What to produce
Only these lines, please: the first one of the records through the one containing "for y, z in", retyped exactly, both ends included and pictures omitted.

Top of Records for the exercise

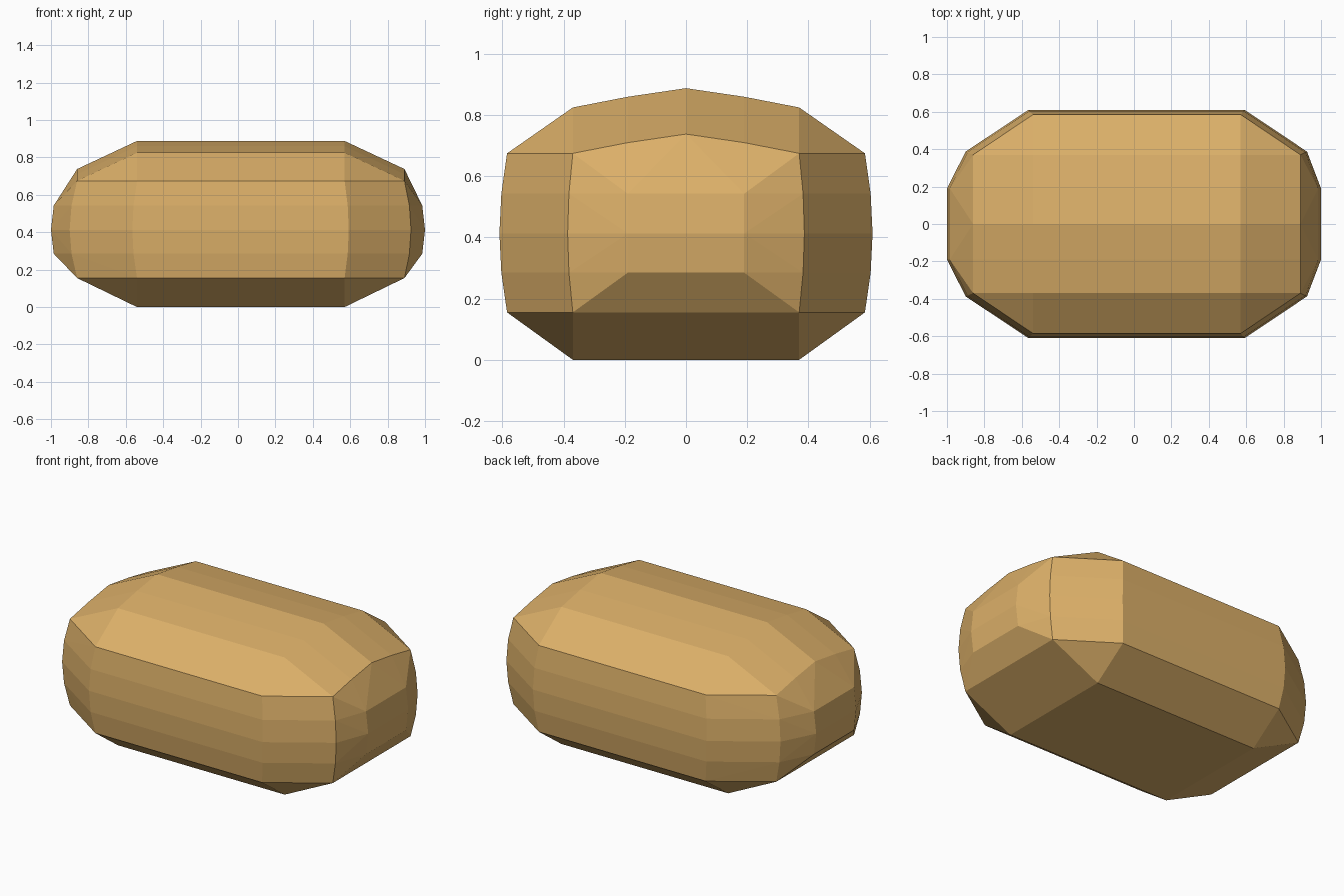
import bpy, bmesh, math

if "Cube" in bpy.data.objects:
    bpy.data.objects.remove(bpy.data.objects["Cube"])

# warm tan colour
tan = bpy.data.materials.new("warm_tan")
tan.diffuse_color = (0.71, 0.43, 0.14, 1)
tan.use_nodes = True
tan.node_tree.nodes["Principled BSDF"].inputs["Base Color"].default_value = tan.diffuse_color

points = set()


def add(x_left, x_right, y, z):
    """One ring point mirrored front/back, at both ends."""
    for x in (x_left, x_right):
        for s in (-1, 1):
            points.add((x, s * y, z))


# flat underside and gently ridged top with their sloped ends
add(-0.54, 0.57, 0.37, 0.0)
for y, z in ((0.37, 0.825), (0.19, 0.86), (0.0, 0.888)):
    add(-0.54, 0.57, y, z)
    add(-0.86, 0.89, y, z - 0.15)
add(-0.86, 0.89, 0.37, 0.155)

# bulging long sides and chamfered corners
for z, b in ((0.155, 0), (0.285, 0.75), (0.413, 1), (0.543, 0.75), (0.675, 0)):
    add(-0.54 - 0.025 * b, 0.57 + 0.022 * b, 0.585 + 0.025 * b, z)
    add(-0.86 - 0.04 * b, 0.89 + 0.035 * b, 0.37 + 0.017 * b, z)

# domed end caps
for x, z in ((0.985, 0.285), (1.0, 0.413), (0.985, 0.543)):
    add(-x, x, 0.19, z)

# wrap the profile points into one faceted block
bm = bmesh.new()
for p in sorted(points):
    bm.verts.new(p)
bmesh.ops.convex_hull(bm, input=bm.verts[:])
bmesh.ops.delete(bm, geom=[v for v in bm.verts if not v.link_faces], context='VERTS')
bmesh.ops.dissolve_limit(bm, angle_limit=math.radians(0.5),
                         verts=bm.verts[:], edges=bm.edges[:])
bmesh.ops.recalc_face_normals(bm, faces=bm.faces[:])

mesh = bpy.data.meshes.new("rounded_block")
bm.to_mesh(mesh)
bm.free()
mesh.materials.append(tan)
block = bpy.data.objects.new("rounded_block", mesh)
bpy.context.collection.objects.link(block)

Bottom of Records for the exercise

Task response
import bpy, bmesh, math

if "Cube" in bpy.data.objects:
    bpy.data.objects.remove(bpy.data.objects["Cube"])

# warm tan colour
tan = bpy.data.materials.new("warm_tan")
tan.diffuse_color = (0.71, 0.43, 0.14, 1)
tan.use_nodes = True
tan.node_tree.nodes["Principled BSDF"].inputs["Base Color"].default_value = tan.diffuse_color

points = set()


def add(x_left, x_right, y, z):
    """One ring point mirrored front/back, at both ends."""
    for x in (x_left, x_right):
        for s in (-1, 1):
            points.add((x, s * y, z))


# flat underside and gently ridged top with their sloped ends
add(-0.54, 0.57, 0.37, 0.0)
for y, z in ((0.37, 0.825), (0.19, 0.86), (0.0, 0.888)):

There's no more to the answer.